New reports reveal that Australians are becoming more concerned about their privacy, and are abandoning companies they believe abuse their personal information. The following are some enlightening statistics that all business owners and executives in Australia, and other countries should know.
According to surveys done by the Office of the Australian Information Commissioner, and The Community Attitudes to Privacy:
- Approximately 97% of respondents believe their personal information is misused after it’s collected.
- Nearly half of the respondents agreed online services and social media were the biggest threats to privacy.
- More than 60% (an increase of 40% since 2007) said they had stopped engaging with companies over privacy concerns.
- Data being sent offshore was a growing concern as well; eight in ten people over 65 years old were extremely concerned about their information being sent overseas.

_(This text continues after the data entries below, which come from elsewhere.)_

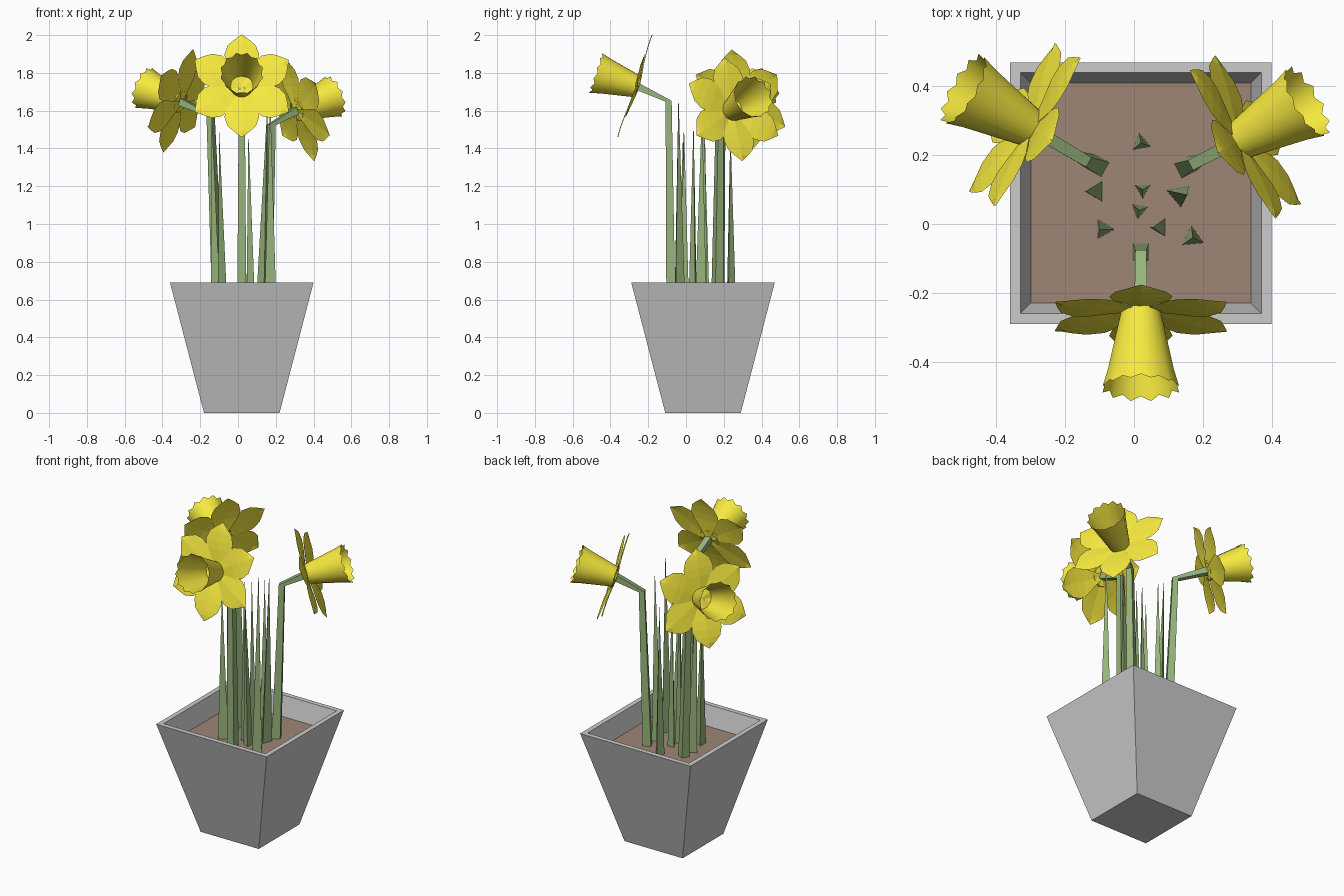
import bpy, math
from mathutils import Vector, Matrix

if "Cube" in bpy.data.objects:
    bpy.data.objects.remove(bpy.data.objects["Cube"])

CX, CY = 0.02, 0.09      # centre of the pot


def material(name, rgb):
    m = bpy.data.materials.new(name)
    m.diffuse_color = (*rgb, 1)
    m.use_nodes = True
    m.node_tree.nodes["Principled BSDF"].inputs["Base Color"].default_value = m.diffuse_color
    return m


YELLOW = material("petal_yellow", (0.93, 0.82, 0.05))
GREEN = material("stem_green", (0.31, 0.46, 0.20))
BROWN = material("soil_brown", (0.34, 0.24, 0.18))


def make(name, verts, faces, mat=None):
    me = bpy.data.meshes.new(name)
    me.from_pydata([tuple(v) for v in verts], [], faces)
    me.update()
    ob = bpy.data.objects.new(name, me)
    bpy.context.collection.objects.link(ob)
    if mat:
        me.materials.append(mat)
    return ob


def bridge(rings, n):
    """Quads joining consecutive rings of n points."""
    return [(r * n + i, r * n + (i + 1) % n, (r + 1) * n + (i + 1) % n, (r + 1) * n + i)
            for r in range(rings - 1) for i in range(n)]


def square(h, z):
    return [(CX + sx * h, CY + sy * h, z) for sx, sy in ((-1, -1), (1, -1), (1, 1), (-1, 1))]


# Tapered square pot: outside, rim, inner wall
verts = square(0.20, 0) + square(0.38, 0.69) + square(0.35, 0.69) + square(0.32, 0.57)
make("pot", verts, bridge(4, 4) + [(3, 2, 1, 0)])
make("soil", square(0.32, 0.572), [(0, 1, 2, 3)], BROWN)


def stem(name, pts, radii, n=4):
    """Angular tube through a few points."""
    pts = [Vector(p) for p in pts]
    verts = []
    for k, (p, r) in enumerate(zip(pts, radii)):
        t = (pts[min(k + 1, len(pts) - 1)] - pts[max(k - 1, 0)]).normalized()
        out = Vector((pts[-1].x - pts[0].x, pts[-1].y - pts[0].y, 0)).normalized()
        side = Vector((-out.y, out.x, 0))
        up = t.cross(side)
        for i in range(n):
            a = math.tau * (i + 0.5) / n
            verts.append(p + r * (math.cos(a) * side + math.sin(a) * up))
    last = (len(pts) - 1) * n
    faces = bridge(len(pts), n) + [tuple(range(n))[::-1], tuple(range(last, last + n))]
    make(name, verts, faces, GREEN)


# Half outline of a petal: distance from centre, half width, forward offset
PETAL = [(0.0, 0.01, -0.02), (0.07, 0.045, -0.012), (0.13, 0.083, -0.004), (0.175, 0.092, 0),
         (0.225, 0.075, 0.002), (0.255, 0.042, 0.002), (0.287, 0.001, 0)]


def petals(name, frame):
    verts, faces = [], []
    for k in range(6):
        a = math.tau * k / 6 + math.pi / 2
        u = Vector((math.cos(a), math.sin(a), 0))
        s = Vector((-u.y, u.x, 0))
        lift = 0.006 * (k % 2)
        base = len(verts)
        for d, w, f in PETAL:
            for e in (-1, 0, 1):
                z = f + lift + (0.004 if e == 0 else 0)
                verts.append(frame @ (u * d + s * w * e + Vector((0, 0, z))))
        for r in range(len(PETAL) - 1):
            for c in (0, 1):
                i = base + r * 3 + c
                faces.append((i, i + 3, i + 4, i + 1))
    make(name, verts, faces, YELLOW)


def trumpet(name, frame, n=24):
    """Open flared cup with a frilled lip."""
    verts = []
    for z, r, frill in ((-0.012, 0.058, 0), (0.17, 0.097, 0.002), (0.22, 0.110, 0.005)):
        for i in range(n):
            a = math.tau * i / n
            f = frill * (1 if i % 2 else -1)
            verts.append(frame @ Vector(((r + f) * math.cos(a), (r + f) * math.sin(a), z + 1.3 * f)))
    ob = make(name, verts, bridge(3, n), YELLOW)
    ob.data.polygons.foreach_set("use_smooth", [True] * len(ob.data.polygons))


# Flowers: name, facing angle, head centre, stem base, stem bend
PITCH = math.radians(18)
FLOWERS = [
    ("front", 270, (0.02, -0.265, 1.73), (0.02, -0.08, 0.57), (0.02, -0.092, 1.65)),
    ("left", 150, (-0.313, 0.286, 1.65), (-0.105, 0.17, 0.57), (-0.145, 0.187, 1.575)),
    ("right", 30, (0.32, 0.25, 1.605), (0.15, 0.165, 0.57), (0.178, 0.178, 1.525)),
]
for name, az, head, base, bend in FLOWERS:
    a = math.radians(az)
    d = Vector((math.cos(a) * math.cos(PITCH), math.sin(a) * math.cos(PITCH), math.sin(PITCH)))
    side = Vector((-math.sin(a), math.cos(a), 0))
    up = d.cross(side)
    frame = Matrix.Translation(head) @ Matrix((side, up, d)).transposed().to_4x4()
    petals(name + "_petals", frame)
    trumpet(name + "_trumpet", frame)
    stem(name + "_stem", [base, bend, frame @ Vector((0, 0, -0.012))], (0.034, 0.023, 0.027))

# Spiky three-sided leaves: x, y, radius, turn, tip height, tip lean in x
LEAVES = [
    (0.02, 0.235, 0.030, 100, 1.50, 0.0),
    (-0.11, 0.095, 0.034, 60, 1.60, -0.03),
    (-0.09, -0.015, 0.033, 0, 1.50, -0.01),
    (0.025, 0.10, 0.026, 150, 1.55, 0.0),
    (0.015, 0.04, 0.027, 20, 1.55, 0.0),
    (0.13, 0.085, 0.037, 40, 1.62, 0.025),
    (0.075, -0.01, 0.030, 60, 1.50, -0.02),
    (0.17, -0.04, 0.036, 95, 1.69, 0.0),
]
for k, (x, y, r, turn, top, lean) in enumerate(LEAVES):
    ring = []
    for i in range(3):
        a = math.radians(turn + 120 * i)
        ring.append((x + r * math.cos(a), y + r * math.sin(a), 0.57))
    make(f"leaf_{k + 1}", ring + [(x + lean, y, top)],
         [(2, 1, 0), (0, 1, 3), (1, 2, 3), (2, 0, 3)], GREEN)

- Younger respondents, aged 18-24, were also slightly concerned.
- Less than 10% of individuals believe social media websites are trustworthy when it comes to the protection of users’ privacy.
- Other common risks that worry people involve ID fraud and theft, data security, and the potential risks to their financial data in general.
- A majority believes that most, if not all websites and smartphone apps, collect user information. However, half of the respondents admitted to ignoring online privacy policies, while a third of people habitually use false names or details to protect them.
Timothy Pilgrim, a privacy commissioner, said these reports suggest that people are becoming more mindful of their data and how it’s being used. It’s actually a good sign that people are becoming more aware, and taking action against the companies they’re not comfortable with.
Australians use the Internet to a great extent, and it’s important to ensure security and privacy for their personal data. With such a significant amount of people claiming to avoid using certain business and services due to privacy concerns, business owners and executives must take heed and consider improving their security practices. This means privacy and security policies should be built into systems and business processes, and this information relayed to customers to provide them peace of mind.